RECORDS SHOWN START
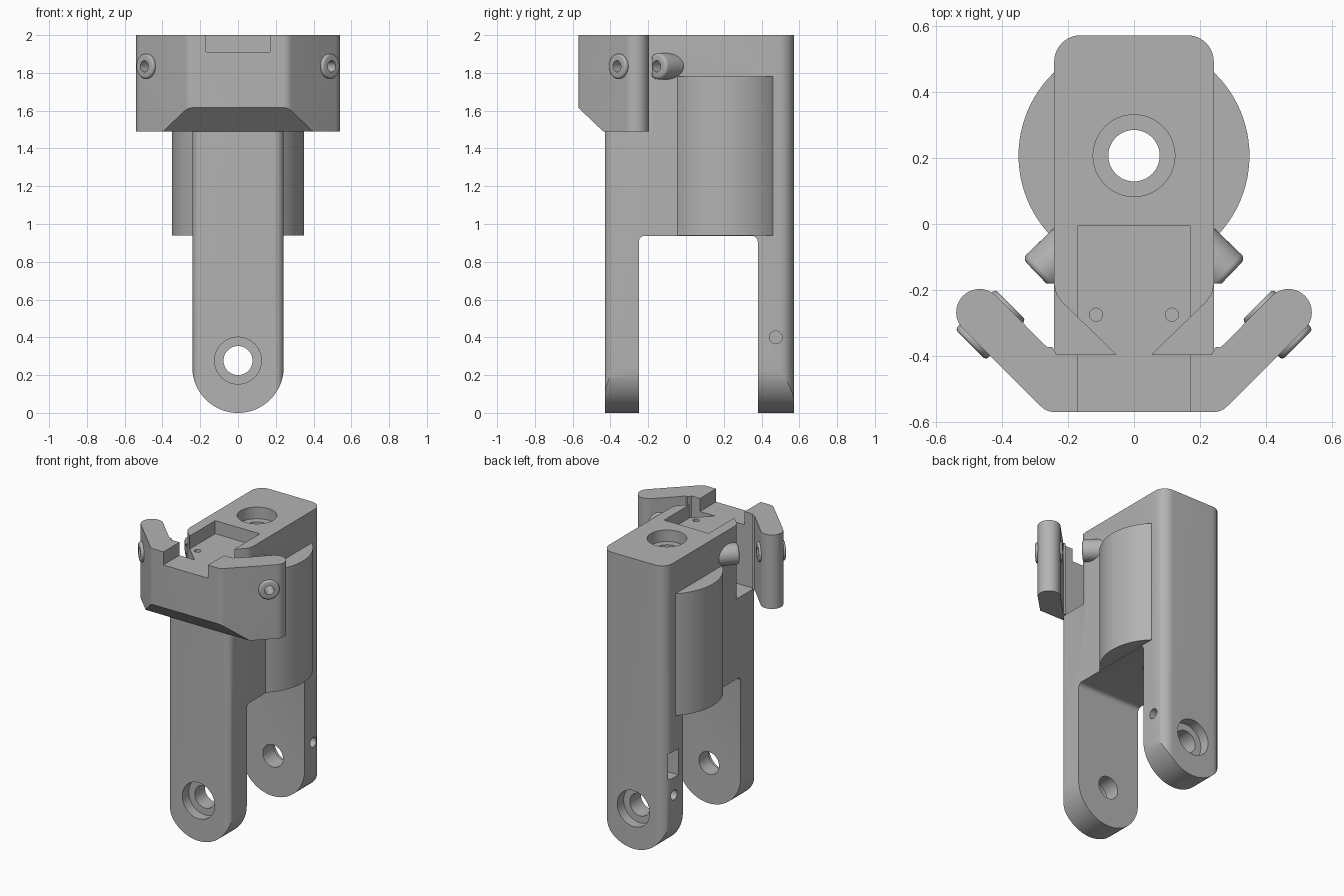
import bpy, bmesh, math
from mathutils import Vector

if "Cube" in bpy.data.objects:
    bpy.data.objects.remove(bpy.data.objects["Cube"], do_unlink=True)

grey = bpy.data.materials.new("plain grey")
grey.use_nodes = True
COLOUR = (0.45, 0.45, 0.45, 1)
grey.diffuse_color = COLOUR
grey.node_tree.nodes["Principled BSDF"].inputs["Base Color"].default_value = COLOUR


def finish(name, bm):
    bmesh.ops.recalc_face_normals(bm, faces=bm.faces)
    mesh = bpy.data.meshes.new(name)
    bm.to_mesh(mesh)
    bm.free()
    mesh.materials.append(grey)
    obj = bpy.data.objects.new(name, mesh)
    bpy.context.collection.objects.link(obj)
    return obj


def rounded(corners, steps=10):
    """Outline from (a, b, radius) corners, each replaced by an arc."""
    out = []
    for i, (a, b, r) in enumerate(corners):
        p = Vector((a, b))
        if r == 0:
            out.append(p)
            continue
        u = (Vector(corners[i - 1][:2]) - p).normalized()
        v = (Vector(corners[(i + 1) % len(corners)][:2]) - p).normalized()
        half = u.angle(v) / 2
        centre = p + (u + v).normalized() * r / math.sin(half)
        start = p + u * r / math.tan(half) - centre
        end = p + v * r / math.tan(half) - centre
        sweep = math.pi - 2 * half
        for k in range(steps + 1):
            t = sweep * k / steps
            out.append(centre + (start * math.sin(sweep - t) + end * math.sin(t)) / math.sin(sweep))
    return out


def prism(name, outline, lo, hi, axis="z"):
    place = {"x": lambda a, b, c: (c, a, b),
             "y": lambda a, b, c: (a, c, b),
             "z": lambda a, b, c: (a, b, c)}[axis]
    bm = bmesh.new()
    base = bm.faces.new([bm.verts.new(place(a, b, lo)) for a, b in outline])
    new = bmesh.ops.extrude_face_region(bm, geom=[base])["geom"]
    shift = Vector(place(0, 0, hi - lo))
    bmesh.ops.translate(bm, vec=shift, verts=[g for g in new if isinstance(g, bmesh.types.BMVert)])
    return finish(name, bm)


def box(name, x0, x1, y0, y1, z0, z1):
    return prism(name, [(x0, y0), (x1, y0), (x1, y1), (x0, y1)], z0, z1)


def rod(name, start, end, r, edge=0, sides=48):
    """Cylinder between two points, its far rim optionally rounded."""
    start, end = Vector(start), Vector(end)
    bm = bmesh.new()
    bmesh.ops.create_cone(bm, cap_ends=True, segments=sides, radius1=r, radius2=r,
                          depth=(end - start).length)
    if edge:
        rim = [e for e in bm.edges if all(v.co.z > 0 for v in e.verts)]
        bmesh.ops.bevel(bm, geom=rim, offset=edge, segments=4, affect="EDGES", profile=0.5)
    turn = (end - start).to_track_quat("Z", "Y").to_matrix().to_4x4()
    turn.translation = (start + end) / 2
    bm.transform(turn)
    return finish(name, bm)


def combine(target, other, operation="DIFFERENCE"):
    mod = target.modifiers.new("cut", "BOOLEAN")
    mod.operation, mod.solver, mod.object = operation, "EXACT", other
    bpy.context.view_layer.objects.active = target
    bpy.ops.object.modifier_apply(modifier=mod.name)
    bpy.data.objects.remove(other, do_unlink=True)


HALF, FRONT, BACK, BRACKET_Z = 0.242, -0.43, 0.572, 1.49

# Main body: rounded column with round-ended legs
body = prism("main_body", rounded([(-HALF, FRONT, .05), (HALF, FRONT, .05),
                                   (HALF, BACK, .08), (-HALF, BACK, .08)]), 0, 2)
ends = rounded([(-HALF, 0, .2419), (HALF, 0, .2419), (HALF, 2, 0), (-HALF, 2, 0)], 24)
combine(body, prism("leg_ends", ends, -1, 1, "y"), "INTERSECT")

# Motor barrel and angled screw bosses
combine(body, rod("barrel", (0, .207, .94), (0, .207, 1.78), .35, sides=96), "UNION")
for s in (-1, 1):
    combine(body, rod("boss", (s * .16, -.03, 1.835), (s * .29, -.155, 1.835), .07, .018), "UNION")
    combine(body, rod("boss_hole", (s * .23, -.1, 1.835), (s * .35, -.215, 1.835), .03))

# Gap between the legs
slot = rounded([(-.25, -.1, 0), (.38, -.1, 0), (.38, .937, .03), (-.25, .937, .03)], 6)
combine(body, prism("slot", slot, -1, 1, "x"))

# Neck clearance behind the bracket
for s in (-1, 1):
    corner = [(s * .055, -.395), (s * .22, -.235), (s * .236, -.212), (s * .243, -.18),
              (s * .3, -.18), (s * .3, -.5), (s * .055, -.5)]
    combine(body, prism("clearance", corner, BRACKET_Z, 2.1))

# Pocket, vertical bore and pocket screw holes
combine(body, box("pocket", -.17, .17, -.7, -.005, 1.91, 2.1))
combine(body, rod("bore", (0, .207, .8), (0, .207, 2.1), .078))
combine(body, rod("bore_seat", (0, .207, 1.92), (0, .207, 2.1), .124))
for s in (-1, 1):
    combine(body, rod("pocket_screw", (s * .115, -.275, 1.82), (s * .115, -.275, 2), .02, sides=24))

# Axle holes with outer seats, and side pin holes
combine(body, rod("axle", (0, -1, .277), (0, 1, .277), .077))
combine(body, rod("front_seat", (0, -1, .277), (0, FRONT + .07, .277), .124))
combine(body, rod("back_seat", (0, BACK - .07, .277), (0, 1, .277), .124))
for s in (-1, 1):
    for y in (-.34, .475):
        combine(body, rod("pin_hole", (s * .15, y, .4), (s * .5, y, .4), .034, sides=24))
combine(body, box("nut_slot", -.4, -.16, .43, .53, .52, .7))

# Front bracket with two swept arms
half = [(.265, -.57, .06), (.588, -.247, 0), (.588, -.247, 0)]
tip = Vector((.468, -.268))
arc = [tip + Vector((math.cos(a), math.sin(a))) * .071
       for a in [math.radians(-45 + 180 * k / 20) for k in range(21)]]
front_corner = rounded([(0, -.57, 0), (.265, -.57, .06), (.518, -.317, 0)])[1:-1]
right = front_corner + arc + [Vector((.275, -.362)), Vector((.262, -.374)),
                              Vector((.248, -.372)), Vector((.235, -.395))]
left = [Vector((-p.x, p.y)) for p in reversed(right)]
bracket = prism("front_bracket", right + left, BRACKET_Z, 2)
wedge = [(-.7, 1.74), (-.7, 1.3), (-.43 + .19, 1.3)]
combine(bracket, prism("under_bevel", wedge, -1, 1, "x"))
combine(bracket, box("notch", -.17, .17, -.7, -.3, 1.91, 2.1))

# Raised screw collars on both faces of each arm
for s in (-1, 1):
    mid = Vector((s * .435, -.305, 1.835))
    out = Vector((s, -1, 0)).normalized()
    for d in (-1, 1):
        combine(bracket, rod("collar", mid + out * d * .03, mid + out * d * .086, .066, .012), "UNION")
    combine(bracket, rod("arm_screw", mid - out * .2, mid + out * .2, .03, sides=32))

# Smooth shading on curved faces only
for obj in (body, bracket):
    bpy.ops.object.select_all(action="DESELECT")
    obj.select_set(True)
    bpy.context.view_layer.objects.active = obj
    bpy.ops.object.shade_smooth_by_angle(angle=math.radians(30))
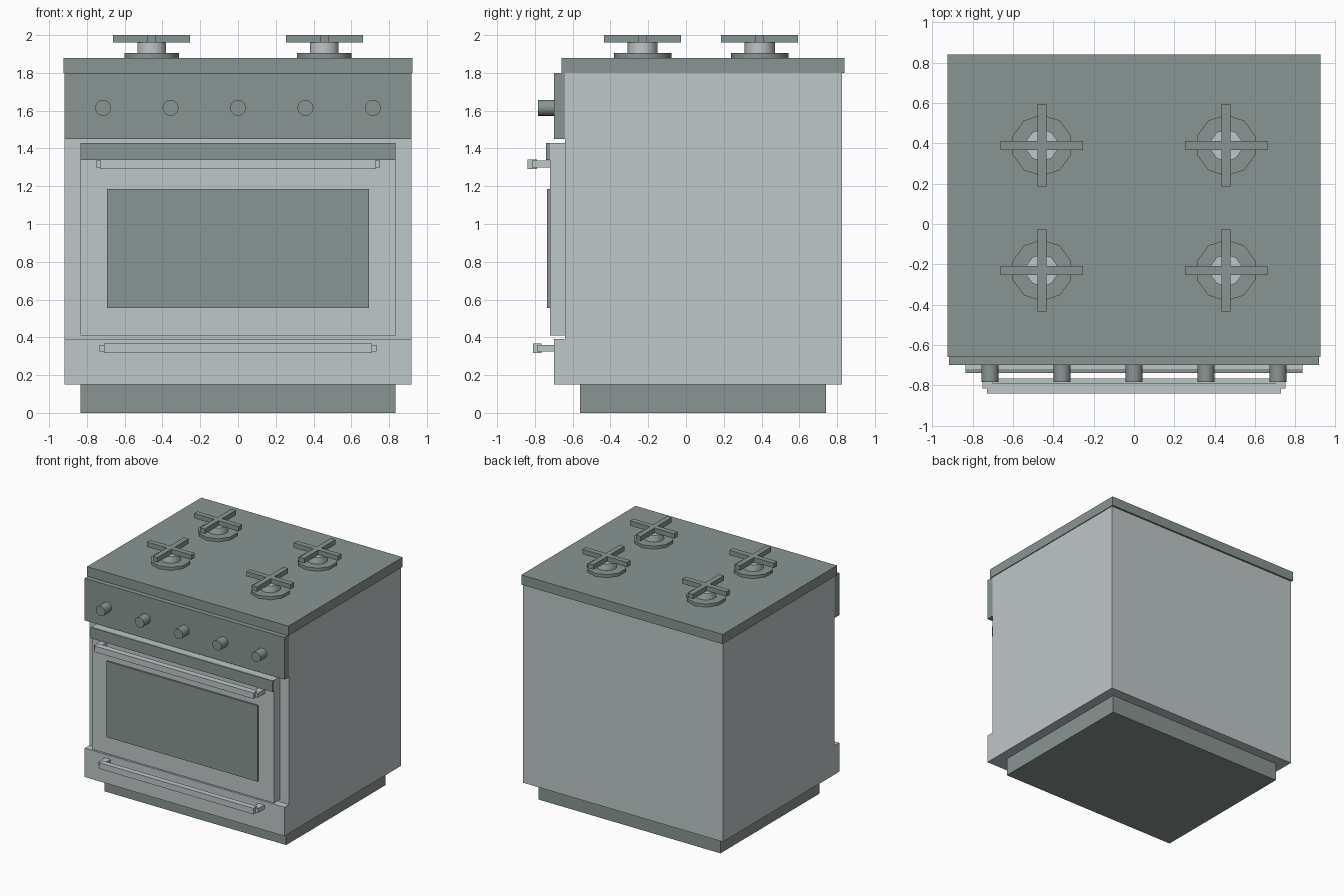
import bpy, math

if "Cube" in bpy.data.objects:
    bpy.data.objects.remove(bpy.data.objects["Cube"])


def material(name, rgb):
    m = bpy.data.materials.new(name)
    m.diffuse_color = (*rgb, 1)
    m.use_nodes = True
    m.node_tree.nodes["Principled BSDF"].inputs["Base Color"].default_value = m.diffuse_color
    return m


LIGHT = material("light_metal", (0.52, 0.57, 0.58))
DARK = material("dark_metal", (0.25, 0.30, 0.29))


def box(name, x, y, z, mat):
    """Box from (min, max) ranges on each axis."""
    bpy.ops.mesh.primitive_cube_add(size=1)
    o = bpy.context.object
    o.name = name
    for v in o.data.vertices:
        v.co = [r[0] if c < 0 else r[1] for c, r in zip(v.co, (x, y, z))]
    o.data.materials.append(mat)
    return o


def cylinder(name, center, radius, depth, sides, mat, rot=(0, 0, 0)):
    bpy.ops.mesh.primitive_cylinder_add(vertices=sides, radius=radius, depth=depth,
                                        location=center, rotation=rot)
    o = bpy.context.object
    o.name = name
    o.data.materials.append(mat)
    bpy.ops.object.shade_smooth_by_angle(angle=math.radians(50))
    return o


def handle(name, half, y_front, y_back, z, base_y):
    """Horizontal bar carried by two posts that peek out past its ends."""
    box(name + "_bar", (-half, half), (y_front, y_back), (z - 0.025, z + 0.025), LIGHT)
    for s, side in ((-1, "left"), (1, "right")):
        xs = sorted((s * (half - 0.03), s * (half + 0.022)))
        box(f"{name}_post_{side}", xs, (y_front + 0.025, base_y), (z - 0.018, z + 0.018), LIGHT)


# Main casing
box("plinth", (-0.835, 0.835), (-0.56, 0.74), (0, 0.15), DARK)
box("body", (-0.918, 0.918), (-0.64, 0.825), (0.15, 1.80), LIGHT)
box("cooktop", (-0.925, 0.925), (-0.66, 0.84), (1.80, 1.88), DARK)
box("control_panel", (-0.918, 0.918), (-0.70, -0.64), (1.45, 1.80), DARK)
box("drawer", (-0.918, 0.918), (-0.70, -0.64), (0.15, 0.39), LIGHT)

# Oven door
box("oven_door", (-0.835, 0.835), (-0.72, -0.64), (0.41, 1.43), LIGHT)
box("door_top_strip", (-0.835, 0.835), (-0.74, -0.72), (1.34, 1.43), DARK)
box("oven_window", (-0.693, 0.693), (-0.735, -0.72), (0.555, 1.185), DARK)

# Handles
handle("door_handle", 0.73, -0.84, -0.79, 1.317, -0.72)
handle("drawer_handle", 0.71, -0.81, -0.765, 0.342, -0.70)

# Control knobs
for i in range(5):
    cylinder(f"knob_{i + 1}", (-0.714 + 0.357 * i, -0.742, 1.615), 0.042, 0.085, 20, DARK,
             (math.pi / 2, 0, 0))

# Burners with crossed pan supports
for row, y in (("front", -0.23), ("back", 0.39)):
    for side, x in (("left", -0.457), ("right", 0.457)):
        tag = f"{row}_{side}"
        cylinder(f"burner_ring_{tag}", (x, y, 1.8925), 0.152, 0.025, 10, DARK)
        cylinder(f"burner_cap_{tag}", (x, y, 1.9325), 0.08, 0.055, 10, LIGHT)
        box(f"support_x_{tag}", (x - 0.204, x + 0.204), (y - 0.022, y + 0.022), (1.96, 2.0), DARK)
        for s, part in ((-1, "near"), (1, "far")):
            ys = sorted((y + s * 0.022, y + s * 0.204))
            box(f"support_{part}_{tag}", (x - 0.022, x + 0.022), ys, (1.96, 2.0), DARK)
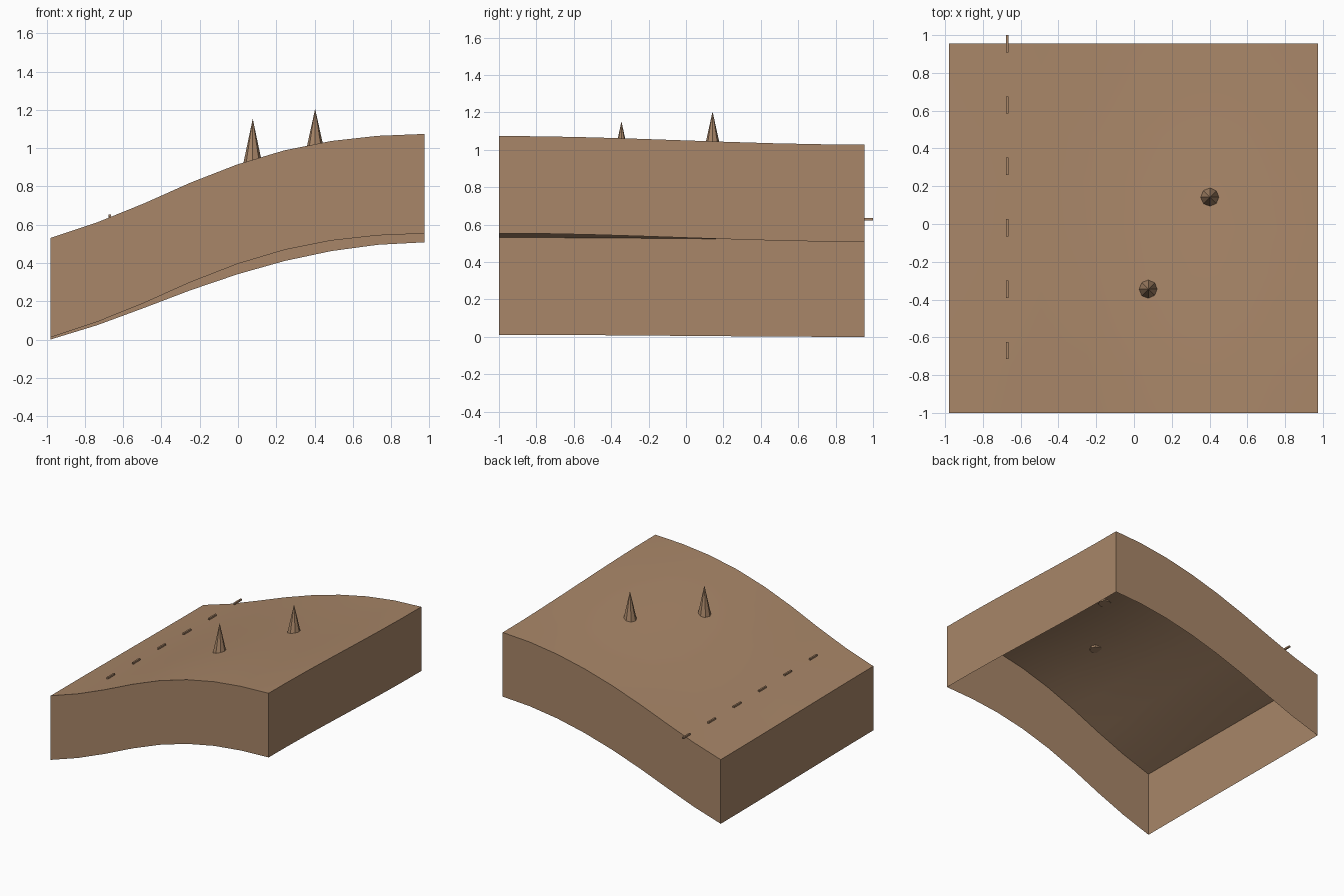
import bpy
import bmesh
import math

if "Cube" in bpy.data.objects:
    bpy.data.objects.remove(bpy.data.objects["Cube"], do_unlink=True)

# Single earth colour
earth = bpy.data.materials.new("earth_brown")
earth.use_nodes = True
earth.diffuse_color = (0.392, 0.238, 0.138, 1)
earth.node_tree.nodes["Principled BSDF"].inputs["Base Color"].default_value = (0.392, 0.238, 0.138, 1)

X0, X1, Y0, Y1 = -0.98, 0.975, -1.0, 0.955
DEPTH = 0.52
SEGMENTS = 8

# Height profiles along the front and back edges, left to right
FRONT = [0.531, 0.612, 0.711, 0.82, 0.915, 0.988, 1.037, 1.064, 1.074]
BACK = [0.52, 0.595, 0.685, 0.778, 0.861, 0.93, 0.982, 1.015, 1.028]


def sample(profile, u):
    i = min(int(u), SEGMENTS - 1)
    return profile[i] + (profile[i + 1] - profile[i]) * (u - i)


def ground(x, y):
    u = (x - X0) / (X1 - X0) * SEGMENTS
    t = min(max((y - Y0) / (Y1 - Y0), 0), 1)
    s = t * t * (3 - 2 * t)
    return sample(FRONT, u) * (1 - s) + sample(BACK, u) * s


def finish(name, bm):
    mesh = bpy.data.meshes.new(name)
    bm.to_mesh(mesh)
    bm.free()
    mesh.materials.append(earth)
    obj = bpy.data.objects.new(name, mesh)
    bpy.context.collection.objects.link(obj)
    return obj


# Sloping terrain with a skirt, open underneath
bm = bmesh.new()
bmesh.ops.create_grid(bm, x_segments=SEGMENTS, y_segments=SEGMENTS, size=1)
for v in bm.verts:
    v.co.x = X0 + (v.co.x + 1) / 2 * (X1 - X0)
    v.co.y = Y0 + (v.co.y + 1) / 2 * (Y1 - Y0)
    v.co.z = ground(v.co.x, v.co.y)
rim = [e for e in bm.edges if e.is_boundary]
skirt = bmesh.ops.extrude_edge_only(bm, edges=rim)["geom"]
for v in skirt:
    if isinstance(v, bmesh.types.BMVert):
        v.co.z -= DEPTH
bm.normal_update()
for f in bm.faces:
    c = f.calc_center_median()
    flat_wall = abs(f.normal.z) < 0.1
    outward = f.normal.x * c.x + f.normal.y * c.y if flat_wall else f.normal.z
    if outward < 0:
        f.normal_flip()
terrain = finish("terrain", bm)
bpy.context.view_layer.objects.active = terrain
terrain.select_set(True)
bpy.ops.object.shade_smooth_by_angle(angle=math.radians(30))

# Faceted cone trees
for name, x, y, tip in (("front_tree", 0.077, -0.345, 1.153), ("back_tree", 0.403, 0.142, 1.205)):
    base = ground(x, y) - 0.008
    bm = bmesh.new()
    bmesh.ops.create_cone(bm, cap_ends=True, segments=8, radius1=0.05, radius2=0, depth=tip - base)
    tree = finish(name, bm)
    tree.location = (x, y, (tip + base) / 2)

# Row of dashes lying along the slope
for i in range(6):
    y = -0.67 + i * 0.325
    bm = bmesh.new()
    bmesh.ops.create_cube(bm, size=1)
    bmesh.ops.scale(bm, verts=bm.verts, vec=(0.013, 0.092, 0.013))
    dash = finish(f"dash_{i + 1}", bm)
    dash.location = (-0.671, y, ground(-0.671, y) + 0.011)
RECORDS SHOWN END
Looking at the records above, how many lines include "prism"? Please give the number and nothing more.

8